## [What is being asked]
Starting at the top of the records below and ending with the line that contains "d = p1 - p0", print each line exactly as written, skipping the pictures.
┄┄┄┄┄┄
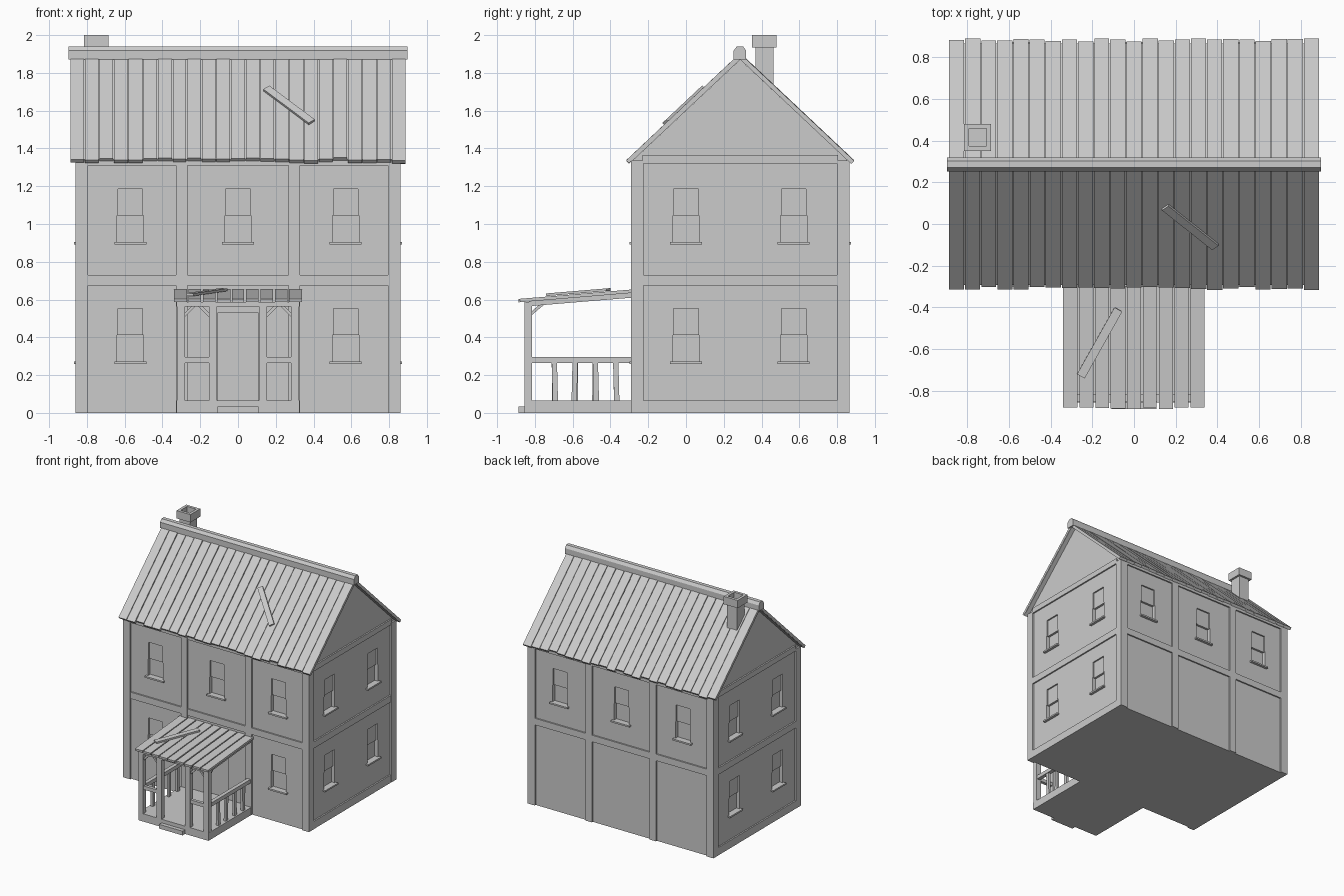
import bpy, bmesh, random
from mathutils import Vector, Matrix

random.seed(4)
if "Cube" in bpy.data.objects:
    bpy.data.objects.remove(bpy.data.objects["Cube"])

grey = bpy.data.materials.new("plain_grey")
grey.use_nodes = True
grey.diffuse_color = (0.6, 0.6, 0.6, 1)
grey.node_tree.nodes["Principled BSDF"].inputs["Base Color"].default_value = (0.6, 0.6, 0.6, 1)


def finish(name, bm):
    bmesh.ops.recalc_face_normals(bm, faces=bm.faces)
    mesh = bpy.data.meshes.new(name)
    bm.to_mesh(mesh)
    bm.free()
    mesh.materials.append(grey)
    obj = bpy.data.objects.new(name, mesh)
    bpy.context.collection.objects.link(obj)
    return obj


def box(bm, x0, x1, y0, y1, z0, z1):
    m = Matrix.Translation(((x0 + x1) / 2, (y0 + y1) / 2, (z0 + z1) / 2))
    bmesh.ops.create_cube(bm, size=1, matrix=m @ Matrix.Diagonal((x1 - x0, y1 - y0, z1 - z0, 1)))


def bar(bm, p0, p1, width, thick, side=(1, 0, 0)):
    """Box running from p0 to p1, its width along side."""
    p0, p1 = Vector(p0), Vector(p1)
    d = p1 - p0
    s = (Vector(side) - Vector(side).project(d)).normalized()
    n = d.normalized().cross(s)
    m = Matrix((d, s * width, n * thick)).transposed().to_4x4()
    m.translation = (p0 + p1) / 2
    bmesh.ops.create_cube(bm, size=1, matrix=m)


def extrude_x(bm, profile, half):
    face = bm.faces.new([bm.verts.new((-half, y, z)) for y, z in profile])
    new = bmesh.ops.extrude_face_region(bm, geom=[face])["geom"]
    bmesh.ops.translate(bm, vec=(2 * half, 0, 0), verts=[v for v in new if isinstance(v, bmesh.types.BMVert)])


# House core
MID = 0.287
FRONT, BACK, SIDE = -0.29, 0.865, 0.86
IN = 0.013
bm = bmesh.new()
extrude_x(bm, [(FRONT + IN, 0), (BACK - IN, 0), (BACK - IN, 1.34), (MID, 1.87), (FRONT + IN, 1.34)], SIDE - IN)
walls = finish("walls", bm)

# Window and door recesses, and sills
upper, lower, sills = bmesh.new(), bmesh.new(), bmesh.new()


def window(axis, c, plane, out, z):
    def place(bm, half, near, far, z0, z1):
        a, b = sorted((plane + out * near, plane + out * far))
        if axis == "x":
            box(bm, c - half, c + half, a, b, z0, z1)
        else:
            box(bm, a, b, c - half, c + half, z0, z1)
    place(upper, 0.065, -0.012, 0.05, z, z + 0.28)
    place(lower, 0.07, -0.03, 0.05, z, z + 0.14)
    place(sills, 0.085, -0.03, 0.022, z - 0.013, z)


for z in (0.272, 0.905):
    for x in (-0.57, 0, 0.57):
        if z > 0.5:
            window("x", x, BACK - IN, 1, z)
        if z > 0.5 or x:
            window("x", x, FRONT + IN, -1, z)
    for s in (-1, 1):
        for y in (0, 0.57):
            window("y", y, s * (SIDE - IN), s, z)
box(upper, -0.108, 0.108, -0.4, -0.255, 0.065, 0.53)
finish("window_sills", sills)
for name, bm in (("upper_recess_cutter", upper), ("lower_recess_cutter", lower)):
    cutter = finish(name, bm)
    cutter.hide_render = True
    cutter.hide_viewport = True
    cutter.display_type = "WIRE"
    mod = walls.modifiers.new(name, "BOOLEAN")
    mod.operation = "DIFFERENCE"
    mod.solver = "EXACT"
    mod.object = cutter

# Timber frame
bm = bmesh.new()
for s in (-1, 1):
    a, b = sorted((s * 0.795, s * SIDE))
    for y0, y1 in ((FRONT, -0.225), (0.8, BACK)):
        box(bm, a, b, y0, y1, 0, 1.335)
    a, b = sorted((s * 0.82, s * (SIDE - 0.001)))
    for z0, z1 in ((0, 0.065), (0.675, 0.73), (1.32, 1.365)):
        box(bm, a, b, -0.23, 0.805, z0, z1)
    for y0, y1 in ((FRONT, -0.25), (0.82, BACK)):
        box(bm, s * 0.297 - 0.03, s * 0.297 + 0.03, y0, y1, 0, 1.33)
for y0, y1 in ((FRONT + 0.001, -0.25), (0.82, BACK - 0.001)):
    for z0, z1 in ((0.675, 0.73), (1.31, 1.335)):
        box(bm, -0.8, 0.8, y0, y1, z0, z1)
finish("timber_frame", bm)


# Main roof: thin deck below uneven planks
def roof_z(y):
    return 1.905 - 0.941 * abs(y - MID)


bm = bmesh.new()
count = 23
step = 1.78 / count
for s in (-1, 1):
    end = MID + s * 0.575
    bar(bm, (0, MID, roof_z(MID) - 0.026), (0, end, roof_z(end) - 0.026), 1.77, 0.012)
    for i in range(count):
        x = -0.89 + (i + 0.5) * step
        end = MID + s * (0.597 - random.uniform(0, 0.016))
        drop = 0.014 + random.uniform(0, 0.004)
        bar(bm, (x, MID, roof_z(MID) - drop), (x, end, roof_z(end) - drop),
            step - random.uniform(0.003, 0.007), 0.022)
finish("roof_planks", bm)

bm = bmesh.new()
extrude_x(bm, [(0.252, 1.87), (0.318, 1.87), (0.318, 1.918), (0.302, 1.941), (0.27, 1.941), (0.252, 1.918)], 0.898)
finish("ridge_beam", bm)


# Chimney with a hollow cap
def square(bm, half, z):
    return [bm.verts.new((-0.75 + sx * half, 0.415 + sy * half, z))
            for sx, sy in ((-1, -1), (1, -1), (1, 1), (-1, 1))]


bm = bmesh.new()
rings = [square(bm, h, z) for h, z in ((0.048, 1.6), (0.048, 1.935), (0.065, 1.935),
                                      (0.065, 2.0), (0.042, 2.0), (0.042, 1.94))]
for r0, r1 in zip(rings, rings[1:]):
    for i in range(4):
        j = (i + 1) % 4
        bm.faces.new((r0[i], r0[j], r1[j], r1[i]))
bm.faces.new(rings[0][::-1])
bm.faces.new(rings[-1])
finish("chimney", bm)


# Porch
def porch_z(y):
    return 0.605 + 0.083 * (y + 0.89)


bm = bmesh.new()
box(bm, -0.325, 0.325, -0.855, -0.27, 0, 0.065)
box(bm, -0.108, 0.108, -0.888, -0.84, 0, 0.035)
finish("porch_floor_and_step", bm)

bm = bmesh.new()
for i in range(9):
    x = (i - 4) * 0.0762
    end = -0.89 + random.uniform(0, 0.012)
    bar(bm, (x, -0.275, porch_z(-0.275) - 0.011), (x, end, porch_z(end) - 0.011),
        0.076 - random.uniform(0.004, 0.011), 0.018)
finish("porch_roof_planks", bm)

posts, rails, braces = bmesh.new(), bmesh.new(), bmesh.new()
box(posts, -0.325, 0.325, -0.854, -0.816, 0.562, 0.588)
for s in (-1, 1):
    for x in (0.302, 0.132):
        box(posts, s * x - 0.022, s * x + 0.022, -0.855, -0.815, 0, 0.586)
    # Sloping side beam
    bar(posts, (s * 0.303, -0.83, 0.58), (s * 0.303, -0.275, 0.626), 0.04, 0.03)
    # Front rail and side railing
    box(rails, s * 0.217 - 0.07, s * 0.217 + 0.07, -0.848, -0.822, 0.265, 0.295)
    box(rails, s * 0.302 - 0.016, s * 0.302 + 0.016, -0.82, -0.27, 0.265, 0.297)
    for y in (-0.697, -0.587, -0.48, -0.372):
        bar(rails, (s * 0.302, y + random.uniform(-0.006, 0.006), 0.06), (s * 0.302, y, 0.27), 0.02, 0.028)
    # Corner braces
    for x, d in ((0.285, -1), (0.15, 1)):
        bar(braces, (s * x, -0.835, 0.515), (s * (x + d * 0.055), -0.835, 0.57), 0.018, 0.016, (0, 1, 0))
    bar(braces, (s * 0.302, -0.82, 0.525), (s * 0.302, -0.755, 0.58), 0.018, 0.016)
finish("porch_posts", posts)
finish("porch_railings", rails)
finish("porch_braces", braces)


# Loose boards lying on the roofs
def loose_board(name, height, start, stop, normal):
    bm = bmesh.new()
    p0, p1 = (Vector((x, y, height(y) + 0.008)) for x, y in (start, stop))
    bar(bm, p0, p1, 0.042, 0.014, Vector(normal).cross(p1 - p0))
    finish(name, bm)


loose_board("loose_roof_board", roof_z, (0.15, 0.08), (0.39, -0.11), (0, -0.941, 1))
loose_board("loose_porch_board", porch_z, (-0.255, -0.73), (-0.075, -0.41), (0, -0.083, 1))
┄┄┄┄┄┄
## [Answer to this exercise]
import bpy, bmesh, random
from mathutils import Vector, Matrix

random.seed(4)
if "Cube" in bpy.data.objects:
    bpy.data.objects.remove(bpy.data.objects["Cube"])

grey = bpy.data.materials.new("plain_grey")
grey.use_nodes = True
grey.diffuse_color = (0.6, 0.6, 0.6, 1)
grey.node_tree.nodes["Principled BSDF"].inputs["Base Color"].default_value = (0.6, 0.6, 0.6, 1)


def finish(name, bm):
    bmesh.ops.recalc_face_normals(bm, faces=bm.faces)
    mesh = bpy.data.meshes.new(name)
    bm.to_mesh(mesh)
    bm.free()
    mesh.materials.append(grey)
    obj = bpy.data.objects.new(name, mesh)
    bpy.context.collection.objects.link(obj)
    return obj


def box(bm, x0, x1, y0, y1, z0, z1):
    m = Matrix.Translation(((x0 + x1) / 2, (y0 + y1) / 2, (z0 + z1) / 2))
    bmesh.ops.create_cube(bm, size=1, matrix=m @ Matrix.Diagonal((x1 - x0, y1 - y0, z1 - z0, 1)))


def bar(bm, p0, p1, width, thick, side=(1, 0, 0)):
    """Box running from p0 to p1, its width along side."""
    p0, p1 = Vector(p0), Vector(p1)
    d = p1 - p0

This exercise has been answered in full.